While we don't know exactly what causes autism spectrum disorders, we do know that there are differences in the development and function of the brain when compared to healthy children.
We are currently investigating the ability of children with autism spectrum disorders to recognise emotions. Our goal is the examine the brain regions underlying these fundamental deficits in emotion recognition and how they diverge from normally developing children.
Autism affects approximately 1 in 160 individuals, and is more common in males than females. Common symptoms of autism include a lack of interest in other people, an impaired understanding of what other people are feeling or thinking, and a delay in or lack of development of speech. Children with autism may not engage in make-believe play and have interests that are unusually narrow or intense. Some degree of intellectual disability is common in children with autism.
Asperger’s syndrome shares some of the characteristics of autism, such as difficulties in social interaction, including recognition of emotions in others, and restricted interests. Children with Asperger's, however, show no intellectual disability or significant delay in the development of speech, although they may sometimes use language in unusual ways. Asperger's is more common in males than females.
The Lenroot group is using brain imaging to examine why children with autism spectrum disorders have a hard time understanding what other people are feeling. A diminished ability to recognise emotions is one of the biggest challenges for children with disorders such as autism, and may also contribute to aggressive behaviour in others.
We are using magnetic resonance imaging (MRI) to identify subtle brain differences that may have developed in children with autism spectrum disorders. In particular, we are examining the structure and function of the brain regions that help us recognise when someone is happy, sad or afraid.
We are exploring whether autistic or aggressive children pay less attention to the eyes of the person they are interacting with by asking them to identify different facial expressions while in the MRI scanner.

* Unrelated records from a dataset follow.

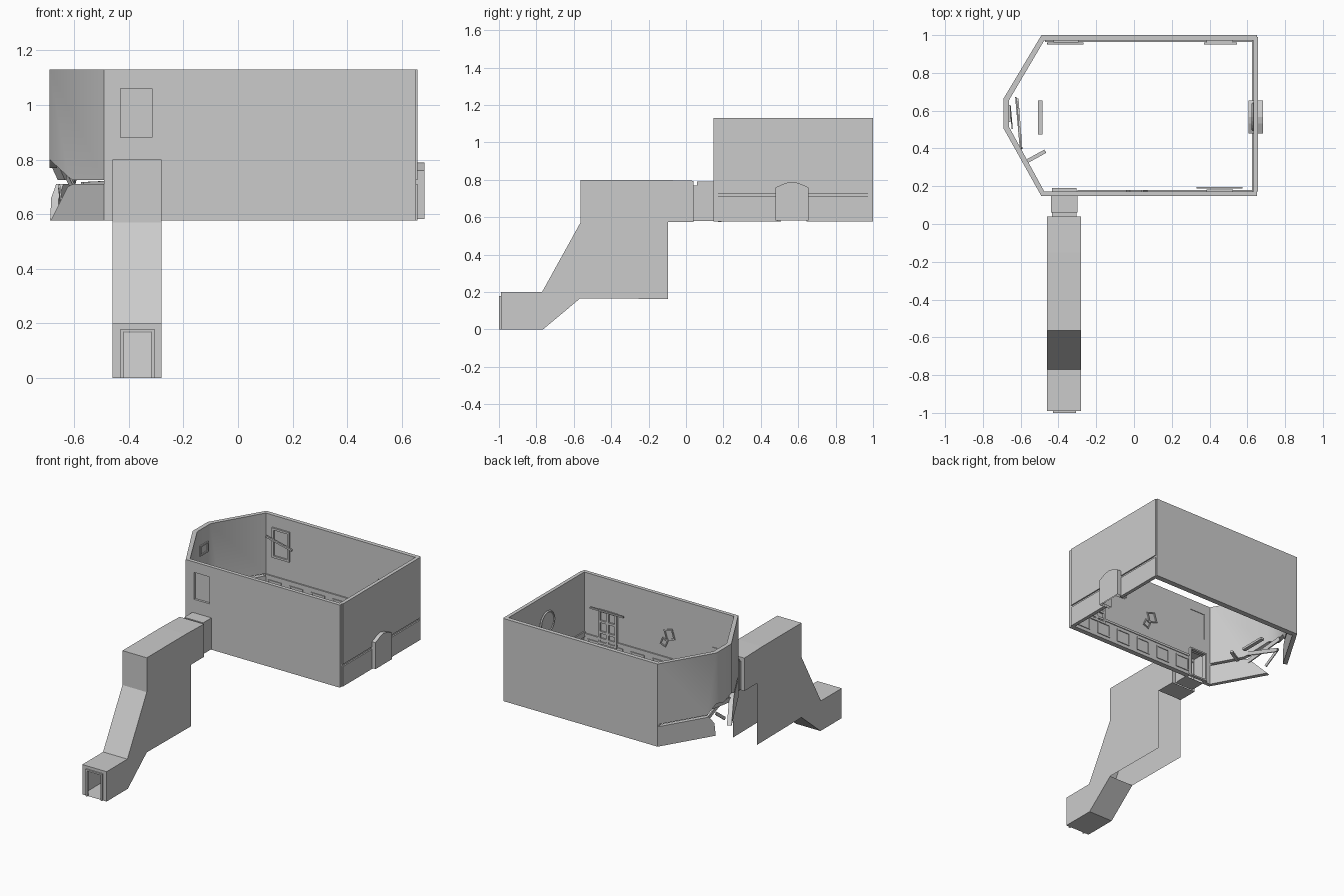
import bpy, bmesh, math
from mathutils import Vector, Matrix

if "Cube" in bpy.data.objects:
    bpy.data.objects.remove(bpy.data.objects["Cube"])

Z0, ZL, ZU, Z1 = 0.577, 0.71, 0.725, 1.13


def finish(name, bm, fix=True):
    bmesh.ops.remove_doubles(bm, verts=bm.verts, dist=1e-5)
    if fix:
        bmesh.ops.recalc_face_normals(bm, faces=bm.faces)
    me = bpy.data.meshes.new(name)
    bm.to_mesh(me)
    bm.free()
    ob = bpy.data.objects.new(name, me)
    bpy.context.collection.objects.link(ob)
    return ob


def add_box(bm, x0, x1, y0, y1, z0, z1):
    m = Matrix.Translation(((x0 + x1) / 2, (y0 + y1) / 2, (z0 + z1) / 2))
    bmesh.ops.create_cube(bm, size=1, matrix=m @ Matrix.Diagonal((x1 - x0, y1 - y0, z1 - z0, 1)))


def box(name, *dims):
    bm = bmesh.new()
    add_box(bm, *dims)
    return finish(name, bm)


def face(bm, pts):
    return bm.faces.new([bm.verts.new(p) for p in pts])


def cut(ob, *dims):
    c = box(ob.name + "_cutter", *dims)
    c.hide_render = c.hide_viewport = True
    m = ob.modifiers.new("opening", 'BOOLEAN')
    m.operation, m.solver, m.object = 'DIFFERENCE', 'EXACT', c


def frame(name, origin, ux, w, h, t, depth, cols=1, rows=1, tilt=0):
    """Rectangular frame with bars, centred at origin, width along ux."""
    bm = bmesh.new()
    for i in range(cols + 1):
        x = -w / 2 + t / 2 + i * (w - t) / cols
        add_box(bm, x - t / 2, x + t / 2, -depth / 2, depth / 2, -h / 2, h / 2)
    for j in range(rows + 1):
        z = -h / 2 + t / 2 + j * (h - t) / rows
        add_box(bm, -w / 2, w / 2, -depth / 2, depth / 2, z - t / 2, z + t / 2)
    ob = finish(name, bm)
    ob.location = origin
    ob.rotation_euler = (0, tilt, math.atan2(ux[1], ux[0]))
    return ob


def plank(name, a, b, w, t):
    a, b = Vector(a), Vector(b)
    ob = box(name, -(b - a).length / 2, (b - a).length / 2, -t / 2, t / 2, -w / 2, w / 2)
    ob.location = (a + b) / 2
    d = b - a
    ob.rotation_euler = (0, -math.atan2(d.z, d.xy.length), math.atan2(d.y, d.x))
    return ob


# straight room walls
front = box("front_wall", -0.49, 0.651, 0.147, 0.172, Z0, Z1)
cut(front, -0.43, -0.31, 0.1, 0.2, 0.5, 0.77)
cut(front, -0.43, -0.315, 0.1, 0.2, 0.88, 1.06)
box("window_pane", -0.43, -0.315, 0.162, 0.168, 0.88, 1.06)
box("back_wall", -0.49, 0.651, 0.972, 1.0, Z0, Z1)
box("right_wall_upper", 0.633, 0.657, 0.172, 0.99, ZU, Z1)
for s, y0, y1 in (("a", 0.172, 0.49), ("b", 0.645, 0.99)):
    box("right_wall_lower_" + s, 0.633, 0.657, y0, y1, Z0, ZL)
    box("right_wall_rail_" + s, 0.625, 0.648, y0, y1, 0.70, 0.735)

# faceted left end, with a broken hole
OUT = [(-0.49, 1.0), (-0.69, 0.665), (-0.69, 0.505), (-0.49, 0.147)]
INN = [(-0.475, 0.972), (-0.662, 0.655), (-0.662, 0.515), (-0.475, 0.172)]


def bay(name, profiles):
    bm = bmesh.new()
    for k, prof in profiles:
        def at(line, t, z):
            return Vector(line[k] + (z,)).lerp(Vector(line[k + 1] + (z,)), t)
        face(bm, [at(OUT, *p) for p in prof])
        face(bm, [at(INN, *p) for p in reversed(prof)])
        for p, q in zip(prof, prof[1:] + prof[:1]):
            if not (p[0] == q[0] and p[0] in (0, 1)):
                face(bm, [at(OUT, *p), at(INN, *p), at(INN, *q), at(OUT, *q)])
    ob = finish(name, bm)
    for p in ob.data.polygons:
        p.use_smooth = True
    bpy.context.view_layer.objects.active = ob
    ob.select_set(True)
    bpy.ops.object.shade_smooth_by_angle(angle=math.radians(40))
    ob.select_set(False)


bay("bay_wall_upper", [
    (0, [(0, ZU), (0.85, ZU), (1, 0.79), (1, Z1), (0, Z1)]),
    (1, [(0, 0.79), (0.5, 0.77), (1, 0.80), (1, Z1), (0, Z1)]),
    (2, [(0, 0.80), (0.35, 0.735), (0.42, ZU), (1, ZU), (1, Z1), (0, Z1)])])
bay("bay_wall_lower", [
    (0, [(0, Z0), (0.99, Z0), (0.97, 0.66), (0.88, ZL), (0, ZL)]),
    (2, [(0.02, Z0), (1, Z0), (1, ZL), (0.42, ZL), (0.33, 0.70)])])

# broken planks around the hole
plank("broken_plank_1", (-0.60, 0.39, 0.69), (-0.625, 0.67, 0.74), 0.03, 0.008)
plank("broken_plank_2", (-0.595, 0.40, 0.74), (-0.615, 0.66, 0.66), 0.025, 0.008)
plank("broken_plank_3", (-0.645, 0.51, 0.62), (-0.655, 0.62, 0.70), 0.02, 0.006)
plank("loose_board", (-0.497, 0.475, 0.70), (-0.497, 0.655, 0.70), 0.015, 0.025)
plank("splintered_board", (-0.57, 0.33, 0.71), (-0.47, 0.385, 0.715), 0.015, 0.02)

# wainscot with square panels along both long walls
for name, y, s, xl in (("front", 0.172, 1, -0.30), ("back", 0.972, -1, -0.47)):
    bm = bmesh.new()
    ya, yb, yc = y, y + s * 0.004, y + s * 0.009
    add_box(bm, xl, 0.633, min(ya, yb), max(ya, yb), Z0, ZL)
    add_box(bm, xl, 0.633, min(ya, yc), max(ya, yc), 0.71, 0.725)
    add_box(bm, xl, 0.633, min(ya, yc), max(ya, yc), Z0, 0.588)
    finish(name + "_wainscot", bm)
    for i in range(6 if s > 0 else 7):
        x = 0.555 - 0.16 * i
        frame("%s_panel_%d" % (name, i), (x, y + s * 0.006, 0.648), (1, 0), 0.10, 0.09, 0.008, 0.006)

# interior windows, curtain rods and pictures
frame("front_inner_window", (0.455, 0.177, 0.80), (1, 0), 0.14, 0.23, 0.015, 0.012, 2, 3)
plank("front_curtain_rod", (0.33, 0.192, 0.915), (0.575, 0.192, 0.915), 0.01, 0.01)
frame("back_inner_window_left", (-0.36, 0.967, 0.95), (1, 0), 0.13, 0.20, 0.014, 0.012)
plank("fallen_curtain_rod", (-0.46, 0.955, 0.985), (-0.27, 0.955, 0.94), 0.012, 0.01)
frame("back_inner_window_right", (0.455, 0.967, 0.80), (1, 0), 0.14, 0.23, 0.015, 0.012, 2, 3)
plank("back_curtain_rod", (0.37, 0.955, 0.915), (0.545, 0.955, 0.915), 0.01, 0.01)
frame("tilted_picture_1", (0.0, 0.175, 0.88), (1, 0), 0.065, 0.07, 0.008, 0.008, tilt=0.3)
frame("tilted_picture_2", (0.04, 0.175, 0.82), (1, 0), 0.045, 0.05, 0.007, 0.008, tilt=-0.4)
frame("bay_picture", (-0.66, 0.585, 0.99), (0, 1), 0.09, 0.07, 0.01, 0.01)
frame("room_door_frame", (-0.37, 0.18, 0.675), (1, 0), 0.13, 0.20, 0.01, 0.02)

# round mirror above the fireplace
bpy.ops.mesh.primitive_torus_add(major_segments=20, minor_segments=4, major_radius=0.07,
                                 minor_radius=0.007, location=(0.63, 0.567, 0.945),
                                 rotation=(0, math.pi / 2, 0))
bpy.context.object.name = "mirror_frame"
bpy.ops.mesh.primitive_cylinder_add(vertices=20, radius=0.068, depth=0.004,
                                    location=(0.63, 0.567, 0.945), rotation=(0, math.pi / 2, 0))
bpy.context.object.name = "mirror_glass"

# fireplace: hollow arched box through the right wall
ARCH = [(-0.0875, 0.583), (-0.0875, 0.76), (-0.035, 0.783), (0, 0.79),
        (0.035, 0.783), (0.0875, 0.76), (0.0875, 0.583)]
bm = bmesh.new()
outer = [(0.567 + y, z) for y, z in ARCH]
inner = [(0.567 + y * 0.72, 0.583 + (z - 0.583) * 0.78) for y, z in ARCH]
for i in range(6):
    for loop, x0, x1 in ((outer, 0.607, 0.683), (inner, 0.607, 0.675)):
        (a, b), (c, d) = loop[i], loop[i + 1]
        face(bm, [(x0, a, b), (x1, a, b), (x1, c, d), (x0, c, d)])
    o, p, q, r = outer[i], outer[i + 1], inner[i + 1], inner[i]
    face(bm, [(0.607,) + v for v in (o, p, q, r)])
face(bm, [(0.683,) + v for v in outer])
face(bm, [(0.675,) + v for v in inner])
finish("fireplace", bm)

# stair corridor: two side sheets, a roof, and floors (tall middle is open below)
XL, XR = -0.46, -0.28
ROOF = [(-0.99, 0.2), (-0.77, 0.2), (-0.565, 0.57), (-0.565, 0.80), (-0.15, 0.80), (0.04, 0.795)]
FLOOR = [(-0.99, 0.0), (-0.765, 0.0), (-0.565, 0.167), (-0.095, 0.163), (-0.095, 0.575), (0.04, 0.575)]


def ring(bm, y, a, b):
    """Flat end wall from outer rectangle a down to door opening b, open at the foot."""
    (ax0, ax1, z0, az1), (bx0, bx1, bz1) = a, b
    face(bm, [(ax0, y, z0), (bx0, y, z0), (bx0, y, bz1), (ax0, y, az1)])
    face(bm, [(ax0, y, az1), (bx0, y, bz1), (bx1, y, bz1), (ax1, y, az1)])
    face(bm, [(ax1, y, az1), (bx1, y, bz1), (bx1, y, z0), (ax1, y, z0)])


bm = bmesh.new()
for x in (XL, XR):
    face(bm, [(x,) + p for p in ROOF + FLOOR[::-1]])
for path, skip in ((ROOF, ()), (FLOOR, (2, 3))):
    for i in range(5):
        if i not in skip:
            p, q = path[i], path[i + 1]
            face(bm, [(XL,) + p, (XR,) + p, (XR,) + q, (XL,) + q])
ring(bm, -0.99, (XL, XR, 0, 0.2), (-0.418, -0.318, 0.17))
ring(bm, 0.04, (XL, XR, 0.575, 0.795), (-0.435, -0.305, 0.77))
finish("stair_corridor", bm)

# entrance door frame
bm = bmesh.new()
add_box(bm, -0.43, -0.418, -1.0, -0.985, 0, 0.18)
add_box(bm, -0.318, -0.306, -1.0, -0.985, 0, 0.18)
add_box(bm, -0.418, -0.318, -1.0, -0.985, 0.17, 0.18)
finish("entrance_frame", bm)

# doorway connector between corridor and room
bm = bmesh.new()
for x0, x1, y0, y1, z1 in ((-0.435, -0.305, 0.04, 0.06, 0.77), (-0.44, -0.30, 0.06, 0.147, 0.79)):
    sec = [(x0, 0.58), (x0, z1), (x1, z1), (x1, 0.58)]
    for (a, b), (c, d) in zip(sec, sec[1:] + sec[:1]):
        face(bm, [(a, y0, b), (a, y1, b), (c, y1, d), (c, y0, d)])
ring(bm, 0.06, (-0.44, -0.30, 0.58, 0.79), (-0.435, -0.305, 0.77))
finish("doorway_connector", bm)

By the close of this project, we will have gained vital insight into how differences in brain development might lead to problems with empathy. Pinpointing these and other differences will help us to craft interventions that we hope will minimise or even prevent symptoms from emerging so that children with these kinds of disorders can lead happy and healthy lives.